━━━ Dataset records ━━━

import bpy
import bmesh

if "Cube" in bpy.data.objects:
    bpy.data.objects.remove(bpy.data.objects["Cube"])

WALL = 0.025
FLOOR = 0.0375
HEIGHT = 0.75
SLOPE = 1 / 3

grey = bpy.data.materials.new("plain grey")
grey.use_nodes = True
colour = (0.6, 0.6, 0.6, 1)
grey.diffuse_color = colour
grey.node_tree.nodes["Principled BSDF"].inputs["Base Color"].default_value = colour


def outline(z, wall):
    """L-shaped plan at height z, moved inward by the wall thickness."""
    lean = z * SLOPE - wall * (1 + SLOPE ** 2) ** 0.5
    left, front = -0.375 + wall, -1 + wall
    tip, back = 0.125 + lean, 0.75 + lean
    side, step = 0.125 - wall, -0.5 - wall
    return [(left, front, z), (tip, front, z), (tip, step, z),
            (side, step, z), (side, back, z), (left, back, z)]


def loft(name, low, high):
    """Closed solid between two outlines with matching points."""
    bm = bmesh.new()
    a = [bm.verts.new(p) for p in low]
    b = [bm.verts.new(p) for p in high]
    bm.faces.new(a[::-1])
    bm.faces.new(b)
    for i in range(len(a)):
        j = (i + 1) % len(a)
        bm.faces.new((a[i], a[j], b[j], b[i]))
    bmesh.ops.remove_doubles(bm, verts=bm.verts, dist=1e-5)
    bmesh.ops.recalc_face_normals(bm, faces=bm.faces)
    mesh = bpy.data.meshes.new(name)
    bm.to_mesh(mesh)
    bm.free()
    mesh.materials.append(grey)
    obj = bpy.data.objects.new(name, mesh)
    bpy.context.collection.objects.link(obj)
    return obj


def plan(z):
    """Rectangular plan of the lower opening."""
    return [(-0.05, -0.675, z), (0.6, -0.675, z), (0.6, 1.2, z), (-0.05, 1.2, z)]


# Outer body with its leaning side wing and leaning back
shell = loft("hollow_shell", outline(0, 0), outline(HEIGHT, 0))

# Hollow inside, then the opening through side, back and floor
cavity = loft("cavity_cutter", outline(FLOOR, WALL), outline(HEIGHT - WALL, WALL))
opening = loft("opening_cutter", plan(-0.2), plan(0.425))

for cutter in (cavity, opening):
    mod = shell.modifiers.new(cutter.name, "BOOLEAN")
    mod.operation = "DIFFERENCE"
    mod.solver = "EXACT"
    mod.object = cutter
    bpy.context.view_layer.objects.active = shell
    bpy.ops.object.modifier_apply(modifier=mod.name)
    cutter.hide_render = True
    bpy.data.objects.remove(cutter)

━━━

Exercise description: All lines from the one containing "b = [bm.verts.new(p) for p in high]" through the last line of the data, both included, are to be retyped exactly, and no other line belongs in the answer.

Answer to this task:
    b = [bm.verts.new(p) for p in high]
    bm.faces.new(a[::-1])
    bm.faces.new(b)
    for i in range(len(a)):
        j = (i + 1) % len(a)
        bm.faces.new((a[i], a[j], b[j], b[i]))
    bmesh.ops.remove_doubles(bm, verts=bm.verts, dist=1e-5)
    bmesh.ops.recalc_face_normals(bm, faces=bm.faces)
    mesh = bpy.data.meshes.new(name)
    bm.to_mesh(mesh)
    bm.free()
    mesh.materials.append(grey)
    obj = bpy.data.objects.new(name, mesh)
    bpy.context.collection.objects.link(obj)
    return obj


def plan(z):
    """Rectangular plan of the lower opening."""
    return [(-0.05, -0.675, z), (0.6, -0.675, z), (0.6, 1.2, z), (-0.05, 1.2, z)]


# Outer body with its leaning side wing and leaning back
shell = loft("hollow_shell", outline(0, 0), outline(HEIGHT, 0))

# Hollow inside, then the opening through side, back and floor
cavity = loft("cavity_cutter", outline(FLOOR, WALL), outline(HEIGHT - WALL, WALL))
opening = loft("opening_cutter", plan(-0.2), plan(0.425))

for cutter in (cavity, opening):
    mod = shell.modifiers.new(cutter.name, "BOOLEAN")
    mod.operation = "DIFFERENCE"
    mod.solver = "EXACT"
    mod.object = cutter
    bpy.context.view_layer.objects.active = shell
    bpy.ops.object.modifier_apply(modifier=mod.name)
    cutter.hide_render = True
    bpy.data.objects.remove(cutter)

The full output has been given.